“Your part is simple: Just check your home for lead pipes, then complete our online service line survey to tell us what you find—no matter what type of material the pipes are made of,” LCA officials said when announcing the survey.
LCA records show approximately 4,700 public lead service lines in Allentown, but an additional 9,200 service lines are of an unknown material and may be lead, authority spokesperson Susan Sampson said in an email Wednesday.
There are also about 7,700 privately-owned lines that may need to be replaced because they are lead or galvanized steel, Sampson said.

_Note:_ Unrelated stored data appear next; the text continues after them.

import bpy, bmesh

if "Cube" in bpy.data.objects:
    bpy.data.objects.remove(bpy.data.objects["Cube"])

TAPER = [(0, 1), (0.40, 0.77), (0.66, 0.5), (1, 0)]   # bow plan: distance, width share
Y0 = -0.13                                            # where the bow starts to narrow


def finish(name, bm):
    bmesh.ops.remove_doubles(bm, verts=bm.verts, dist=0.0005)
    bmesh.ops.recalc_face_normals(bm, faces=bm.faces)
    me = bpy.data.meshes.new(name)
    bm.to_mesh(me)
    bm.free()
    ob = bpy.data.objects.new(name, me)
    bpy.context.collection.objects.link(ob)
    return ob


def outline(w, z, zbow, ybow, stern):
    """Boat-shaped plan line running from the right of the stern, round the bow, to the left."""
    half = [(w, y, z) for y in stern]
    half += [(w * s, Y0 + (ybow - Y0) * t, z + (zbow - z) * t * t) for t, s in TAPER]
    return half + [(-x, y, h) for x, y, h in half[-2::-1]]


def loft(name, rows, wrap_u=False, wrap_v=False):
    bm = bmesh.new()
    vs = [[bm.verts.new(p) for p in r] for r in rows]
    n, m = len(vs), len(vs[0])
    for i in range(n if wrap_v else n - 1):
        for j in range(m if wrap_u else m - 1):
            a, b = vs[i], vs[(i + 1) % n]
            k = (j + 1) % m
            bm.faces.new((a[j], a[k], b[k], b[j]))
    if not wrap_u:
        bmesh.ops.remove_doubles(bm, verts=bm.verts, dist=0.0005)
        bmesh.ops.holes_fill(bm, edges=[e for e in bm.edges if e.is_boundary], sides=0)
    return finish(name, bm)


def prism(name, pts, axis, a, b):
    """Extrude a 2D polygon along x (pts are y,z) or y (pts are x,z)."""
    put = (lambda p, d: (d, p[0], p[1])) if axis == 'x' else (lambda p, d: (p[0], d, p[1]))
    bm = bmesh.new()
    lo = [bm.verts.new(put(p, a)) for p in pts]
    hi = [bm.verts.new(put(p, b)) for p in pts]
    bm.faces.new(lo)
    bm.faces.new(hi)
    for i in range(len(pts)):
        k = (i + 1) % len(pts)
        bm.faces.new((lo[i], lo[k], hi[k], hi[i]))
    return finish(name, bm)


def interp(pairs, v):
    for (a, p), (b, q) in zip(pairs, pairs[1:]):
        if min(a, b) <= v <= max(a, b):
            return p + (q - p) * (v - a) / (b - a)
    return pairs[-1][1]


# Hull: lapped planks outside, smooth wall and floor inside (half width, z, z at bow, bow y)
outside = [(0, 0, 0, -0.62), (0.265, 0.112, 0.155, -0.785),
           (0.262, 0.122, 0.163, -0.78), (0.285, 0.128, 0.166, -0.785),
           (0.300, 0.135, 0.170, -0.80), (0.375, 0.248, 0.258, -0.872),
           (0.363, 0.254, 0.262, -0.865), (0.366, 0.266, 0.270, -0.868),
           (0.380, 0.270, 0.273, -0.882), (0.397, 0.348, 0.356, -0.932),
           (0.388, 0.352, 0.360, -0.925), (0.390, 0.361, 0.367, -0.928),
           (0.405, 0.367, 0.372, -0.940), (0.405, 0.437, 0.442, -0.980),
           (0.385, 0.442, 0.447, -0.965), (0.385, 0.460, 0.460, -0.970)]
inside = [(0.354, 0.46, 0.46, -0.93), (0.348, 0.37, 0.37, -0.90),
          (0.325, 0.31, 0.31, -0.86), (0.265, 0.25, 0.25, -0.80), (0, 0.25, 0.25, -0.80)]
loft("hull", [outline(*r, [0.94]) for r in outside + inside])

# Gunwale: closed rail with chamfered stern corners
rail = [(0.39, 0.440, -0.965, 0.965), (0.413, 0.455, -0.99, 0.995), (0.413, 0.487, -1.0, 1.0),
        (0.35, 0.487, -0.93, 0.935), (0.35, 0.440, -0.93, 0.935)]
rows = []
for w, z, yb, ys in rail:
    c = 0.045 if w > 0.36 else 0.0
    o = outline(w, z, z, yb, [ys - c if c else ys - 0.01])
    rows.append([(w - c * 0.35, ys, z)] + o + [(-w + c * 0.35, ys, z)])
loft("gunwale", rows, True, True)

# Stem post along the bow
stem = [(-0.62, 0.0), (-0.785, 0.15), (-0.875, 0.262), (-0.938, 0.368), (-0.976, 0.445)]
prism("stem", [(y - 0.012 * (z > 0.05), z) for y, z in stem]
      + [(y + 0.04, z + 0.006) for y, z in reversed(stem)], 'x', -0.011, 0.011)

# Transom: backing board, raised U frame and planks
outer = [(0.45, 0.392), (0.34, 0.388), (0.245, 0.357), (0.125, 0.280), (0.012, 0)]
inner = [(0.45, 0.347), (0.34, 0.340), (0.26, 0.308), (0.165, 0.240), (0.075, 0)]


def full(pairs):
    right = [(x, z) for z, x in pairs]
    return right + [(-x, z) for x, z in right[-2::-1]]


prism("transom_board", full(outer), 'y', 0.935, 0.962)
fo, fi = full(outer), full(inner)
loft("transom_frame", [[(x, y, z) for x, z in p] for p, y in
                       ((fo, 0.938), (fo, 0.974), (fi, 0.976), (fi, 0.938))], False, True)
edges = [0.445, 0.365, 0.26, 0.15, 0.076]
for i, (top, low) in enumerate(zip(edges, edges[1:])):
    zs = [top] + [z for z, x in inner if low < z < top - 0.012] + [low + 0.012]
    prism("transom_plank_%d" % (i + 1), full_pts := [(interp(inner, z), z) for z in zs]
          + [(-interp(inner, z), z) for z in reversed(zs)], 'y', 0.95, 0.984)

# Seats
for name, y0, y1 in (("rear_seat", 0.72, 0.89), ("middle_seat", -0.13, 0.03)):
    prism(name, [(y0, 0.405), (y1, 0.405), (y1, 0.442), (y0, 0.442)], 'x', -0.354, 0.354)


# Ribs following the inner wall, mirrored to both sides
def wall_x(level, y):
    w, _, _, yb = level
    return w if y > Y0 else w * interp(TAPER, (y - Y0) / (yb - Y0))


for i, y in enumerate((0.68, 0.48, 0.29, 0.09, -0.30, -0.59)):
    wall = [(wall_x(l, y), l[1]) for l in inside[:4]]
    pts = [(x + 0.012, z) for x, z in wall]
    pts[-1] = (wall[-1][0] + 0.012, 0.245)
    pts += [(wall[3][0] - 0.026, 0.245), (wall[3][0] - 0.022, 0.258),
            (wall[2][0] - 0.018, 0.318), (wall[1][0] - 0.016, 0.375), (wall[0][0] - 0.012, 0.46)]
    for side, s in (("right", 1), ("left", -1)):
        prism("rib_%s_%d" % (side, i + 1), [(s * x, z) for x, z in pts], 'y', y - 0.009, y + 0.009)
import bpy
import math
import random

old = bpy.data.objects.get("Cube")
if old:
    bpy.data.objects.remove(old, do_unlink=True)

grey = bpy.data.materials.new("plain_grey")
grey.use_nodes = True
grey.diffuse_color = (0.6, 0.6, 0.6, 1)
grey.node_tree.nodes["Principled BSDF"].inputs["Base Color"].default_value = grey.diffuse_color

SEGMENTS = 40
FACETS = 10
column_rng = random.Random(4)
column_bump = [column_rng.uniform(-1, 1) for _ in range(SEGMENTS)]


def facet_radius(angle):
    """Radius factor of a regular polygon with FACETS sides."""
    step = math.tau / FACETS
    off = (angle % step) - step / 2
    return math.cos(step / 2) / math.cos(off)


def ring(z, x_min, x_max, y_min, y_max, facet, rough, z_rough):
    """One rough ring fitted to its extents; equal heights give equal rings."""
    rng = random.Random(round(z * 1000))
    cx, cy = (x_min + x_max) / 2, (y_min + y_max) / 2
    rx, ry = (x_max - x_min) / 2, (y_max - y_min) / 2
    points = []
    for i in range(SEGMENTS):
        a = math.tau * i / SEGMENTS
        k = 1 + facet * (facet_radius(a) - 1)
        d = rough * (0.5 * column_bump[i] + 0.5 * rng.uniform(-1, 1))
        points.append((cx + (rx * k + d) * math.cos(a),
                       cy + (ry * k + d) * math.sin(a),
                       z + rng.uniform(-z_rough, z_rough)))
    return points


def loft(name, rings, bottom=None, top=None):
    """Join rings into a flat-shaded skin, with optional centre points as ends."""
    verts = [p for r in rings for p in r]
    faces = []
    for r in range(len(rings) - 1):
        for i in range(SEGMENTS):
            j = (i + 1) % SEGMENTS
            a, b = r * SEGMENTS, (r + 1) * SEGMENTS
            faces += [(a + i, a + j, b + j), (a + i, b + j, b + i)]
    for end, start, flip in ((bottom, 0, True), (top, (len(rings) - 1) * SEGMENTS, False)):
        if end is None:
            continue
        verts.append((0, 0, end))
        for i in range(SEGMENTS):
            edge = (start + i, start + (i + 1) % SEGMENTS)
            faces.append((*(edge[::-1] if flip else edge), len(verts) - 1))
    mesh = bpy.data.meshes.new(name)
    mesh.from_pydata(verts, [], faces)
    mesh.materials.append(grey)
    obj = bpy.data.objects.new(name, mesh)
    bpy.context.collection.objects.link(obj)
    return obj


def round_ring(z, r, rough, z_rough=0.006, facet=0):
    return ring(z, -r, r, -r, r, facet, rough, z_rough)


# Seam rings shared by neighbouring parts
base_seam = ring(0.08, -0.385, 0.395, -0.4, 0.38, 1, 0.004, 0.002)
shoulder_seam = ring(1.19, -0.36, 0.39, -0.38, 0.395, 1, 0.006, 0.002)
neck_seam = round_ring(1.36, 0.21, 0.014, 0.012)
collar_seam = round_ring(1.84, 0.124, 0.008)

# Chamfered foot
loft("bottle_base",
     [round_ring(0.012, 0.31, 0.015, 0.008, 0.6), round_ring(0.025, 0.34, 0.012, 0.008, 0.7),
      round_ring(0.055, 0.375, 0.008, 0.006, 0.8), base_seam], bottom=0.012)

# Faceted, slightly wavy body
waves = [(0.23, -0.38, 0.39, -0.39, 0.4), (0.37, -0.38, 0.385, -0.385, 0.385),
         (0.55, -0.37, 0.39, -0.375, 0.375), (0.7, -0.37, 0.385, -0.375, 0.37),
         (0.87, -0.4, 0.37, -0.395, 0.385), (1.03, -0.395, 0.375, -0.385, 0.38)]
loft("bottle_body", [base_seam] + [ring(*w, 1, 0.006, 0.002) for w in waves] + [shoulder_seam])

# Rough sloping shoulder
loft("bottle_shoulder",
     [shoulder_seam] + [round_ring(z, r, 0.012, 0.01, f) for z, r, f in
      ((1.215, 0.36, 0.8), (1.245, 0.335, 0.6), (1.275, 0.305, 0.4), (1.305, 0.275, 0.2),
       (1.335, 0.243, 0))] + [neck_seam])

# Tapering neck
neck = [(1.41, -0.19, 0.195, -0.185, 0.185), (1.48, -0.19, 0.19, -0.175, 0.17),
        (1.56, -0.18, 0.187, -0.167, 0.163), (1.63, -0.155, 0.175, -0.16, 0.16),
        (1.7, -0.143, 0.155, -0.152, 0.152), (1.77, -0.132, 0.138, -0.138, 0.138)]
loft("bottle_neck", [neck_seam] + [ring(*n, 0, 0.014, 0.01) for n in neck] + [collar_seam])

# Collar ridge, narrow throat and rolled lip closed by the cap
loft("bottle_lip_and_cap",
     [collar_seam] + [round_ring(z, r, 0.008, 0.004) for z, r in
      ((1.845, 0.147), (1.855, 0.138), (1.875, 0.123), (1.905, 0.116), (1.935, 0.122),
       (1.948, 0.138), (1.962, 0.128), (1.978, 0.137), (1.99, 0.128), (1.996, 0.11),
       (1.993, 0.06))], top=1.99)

An additional 7,300 privately owned service lines are made of an unknown material and may also require replacement.
Sampson said the authority is working on a lead service line database, and officials plan on developing a public-facing portal for customers to look up their own address to find out if they have a lead service line.
“We expect this tool to be developed sometime next year, as we still have a lot of work to do to verify service line material,” she said.
LCA officials are also preparing a grant application to fund about $2.5 million in lead service line replacements this year, she said. The funding could replace about 150 service lines.
“If we receive grant funds, we will be selecting areas in the city to complete this work where we can help complete both the public and the private side of the service line,” Sampson said. “We also hope to build some service line verification processes into the project so we can work on building out our data set on where the lead service lines exist in Allentown.
“This pilot project will help us put protocols in place to support a long-term, robust program to get the lead out of Allentown’s water system.”